St. Patrick’s Day began as a religious feast day for Ireland’s patron saint. Today, it’s all about celebrating the Emerald Isle and its people: the culture, the history, the cuisine…Kelly green.
Given the current discussion about undocumented immigrants and the hostility and fear that some powerful people are stirring, I’ve been reflecting, also, on the Irish as migrants to America who made us richer becauseof all the things that make their culture unique.
But did we always appreciate how much depth and texture they added to the American story? No. When the Great Potato Famine drove hundreds of thousands of poor, uneducated Irish Catholics to these shores beginning in 1845, they were not celebrated. They were despised.
Although there’s been some debate about the prevalence of “No Irish Need Apply” signs in storefronts and other businesses, it is a fact that the Irish faced discrimination in hiring and housing. (Just listen to this song by the folk music quartet, The Weavers.) “Americans,” many of whom were only recent immigrants themselves, used their newly gained status and power to ostracize the newcomers who didn’t talk the way they did and observed unfamiliar customs, whose style of worship was not in keeping with what true “Americans” did. They needed to feel superior to someone and the Irish were an easy scapegoat.
Here we go again. This disturbingly familiar cycle goes like this: We initially fear those we don’t know. Egged on by cynical politicians, we blame them for what’s not right in our lives. But when we dare to stand up to the fear-mongering, we reach out and discover hopes and dreams very much like our own. We find common themes, and we come to respect and accept our differences rather than attempting to keep these “others” out or to make them copies of ourselves.
I’ve been thinking a lot about “othering” and about the Irish American experience as it relates to the journey of the 11 million undocumented immigrants and the DREAMers in our nation today. I’ve been thinking of the parents who have risked everything to get here, escaping hardships we can’t imagine. The children raised by relatives because their parents cannot make the journey, or have been deported. The students who now sit in privatized detention centers, where private prison chains make millions on keeping undocumented non-criminals behind bars for as long as possible, instead of classrooms.
And I wonder: Is this the America that the Irish immigrants envisioned 172 years ago?
It’s become a bit trite to say that President Trump, Steve Bannon and those who share their ideology want to build walls instead of bridges. (Exhibits A-Z: The travel (Muslim) ban, immigration raids, expanded deportation policies, the rhetoric, etc.) But just because we hear it over and over again, doesn’t make it is any less harmful. And whether or not the walls are ever built, what they are actually doing may be even worse than constructing a literal barrier.
They’ve begun to succeed at Balkanizing us emotionally through pitting groups against each other and finding bogeymen to exploit. They hope to keep us distracted from the power we could have by standing together. They hope we won’t notice TrumpCare in which the richest get a tax break and the middle class and elderly get the St. Patrick's Day and today's immigrants - Lily's Blackboard:
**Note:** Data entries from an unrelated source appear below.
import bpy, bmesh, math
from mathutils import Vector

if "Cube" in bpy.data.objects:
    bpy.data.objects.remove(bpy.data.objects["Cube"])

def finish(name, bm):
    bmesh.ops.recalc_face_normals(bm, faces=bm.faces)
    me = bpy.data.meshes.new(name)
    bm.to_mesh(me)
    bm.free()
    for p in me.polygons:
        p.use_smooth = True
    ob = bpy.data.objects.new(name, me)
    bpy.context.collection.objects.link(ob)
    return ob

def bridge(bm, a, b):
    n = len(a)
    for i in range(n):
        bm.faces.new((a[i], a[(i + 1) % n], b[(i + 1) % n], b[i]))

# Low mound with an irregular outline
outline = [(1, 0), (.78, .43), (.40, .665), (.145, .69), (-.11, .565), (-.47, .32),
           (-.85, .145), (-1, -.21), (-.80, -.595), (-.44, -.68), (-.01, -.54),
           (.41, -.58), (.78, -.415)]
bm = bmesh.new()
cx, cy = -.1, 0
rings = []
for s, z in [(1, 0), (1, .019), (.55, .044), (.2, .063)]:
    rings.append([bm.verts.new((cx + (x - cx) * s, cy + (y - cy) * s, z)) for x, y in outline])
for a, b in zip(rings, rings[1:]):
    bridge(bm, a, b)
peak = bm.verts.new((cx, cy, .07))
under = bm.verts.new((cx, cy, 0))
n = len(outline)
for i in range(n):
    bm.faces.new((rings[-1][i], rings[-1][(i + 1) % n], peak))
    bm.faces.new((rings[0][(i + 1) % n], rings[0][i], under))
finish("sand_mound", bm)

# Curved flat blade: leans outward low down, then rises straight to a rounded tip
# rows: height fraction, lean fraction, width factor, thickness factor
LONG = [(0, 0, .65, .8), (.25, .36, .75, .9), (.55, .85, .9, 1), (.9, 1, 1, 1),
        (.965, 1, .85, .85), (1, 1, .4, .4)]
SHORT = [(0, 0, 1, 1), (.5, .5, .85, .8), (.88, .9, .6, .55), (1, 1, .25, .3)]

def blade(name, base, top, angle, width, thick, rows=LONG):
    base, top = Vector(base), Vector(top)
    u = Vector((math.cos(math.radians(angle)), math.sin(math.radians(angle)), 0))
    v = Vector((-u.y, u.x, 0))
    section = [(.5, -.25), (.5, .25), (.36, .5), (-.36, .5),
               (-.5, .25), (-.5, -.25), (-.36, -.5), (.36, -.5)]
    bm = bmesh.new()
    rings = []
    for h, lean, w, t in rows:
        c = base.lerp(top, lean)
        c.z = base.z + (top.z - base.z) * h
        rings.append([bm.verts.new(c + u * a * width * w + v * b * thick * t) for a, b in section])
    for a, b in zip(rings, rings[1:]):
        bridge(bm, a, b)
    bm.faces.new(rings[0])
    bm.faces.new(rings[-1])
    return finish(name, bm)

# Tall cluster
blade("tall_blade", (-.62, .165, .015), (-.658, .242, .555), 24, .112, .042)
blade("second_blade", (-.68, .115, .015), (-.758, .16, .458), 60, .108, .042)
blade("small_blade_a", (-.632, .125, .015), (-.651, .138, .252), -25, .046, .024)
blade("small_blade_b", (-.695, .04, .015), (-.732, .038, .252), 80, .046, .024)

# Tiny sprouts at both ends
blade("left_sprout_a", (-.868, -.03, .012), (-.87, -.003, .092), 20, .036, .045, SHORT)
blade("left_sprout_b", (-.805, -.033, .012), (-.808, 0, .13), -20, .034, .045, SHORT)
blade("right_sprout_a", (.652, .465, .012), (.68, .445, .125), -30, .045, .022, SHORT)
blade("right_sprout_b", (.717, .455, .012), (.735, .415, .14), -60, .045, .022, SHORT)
Later this week, I’ll be hanging out with some of the most inspiring, dedicated educators I know. People likeJudy Olson, who teaches English composition at California State University Los Angeles and chairs NEA’s Contingent Faculty Caucus. AndLoretta Ragsdell, an adjunct professor at the City Colleges of Chicago and president of the union.
The 2017 NEA Higher Education Conference, March 17-19 in Dallas, will bring Judy, Loretta, and many other higher ed members of NEA together to delve into crucial issues, including the rise in part-time, adjunct and contingent faculty, and what it means for academia.
These people live for higher ed. Too bad higher ed doesn’t give them much to live on.
Part-time, adjunct and contingent faculty members—more likely to be women, by the way—account for more than 70 percent of faculty in higher ed. Many are so underpaid they have to rely on food stamps and other public assistance.
The trend in part-time and contingent faculty is one sign of the corporatization of higher education. This model provides a simple recipe for higher ed: First you standardize it, then you privatize it and then you deprofessionalize it. Under this model, colleges view faculty members as warm bodies who can teach a class rather than experts who are devoted to their subjects and to their pedagogy, as well as advising and mentoring students.
Commodifying professionals in this way means hiring part-timers make perfect sense; colleges can pay them less and provide few-to-zero benefits and get more “bang for the buck”—or at least that’s what they believe. Tenure? No way. Academic freedom? Forget about it. And without job security, it’s harder for instructors to participate in debate about controversial issues such as climate change, health care reform and immigration.
And yet, without part-time faculty members, campuses would shut down in a heartbeat. After all, they keep the doors open. That’s partly because they spend so much time running from campus to campus and building to building, patching together one full-time job with two or three part-time teaching posts. When they leave their classrooms at the end of the academic year, they’re not even sure if they’ll return.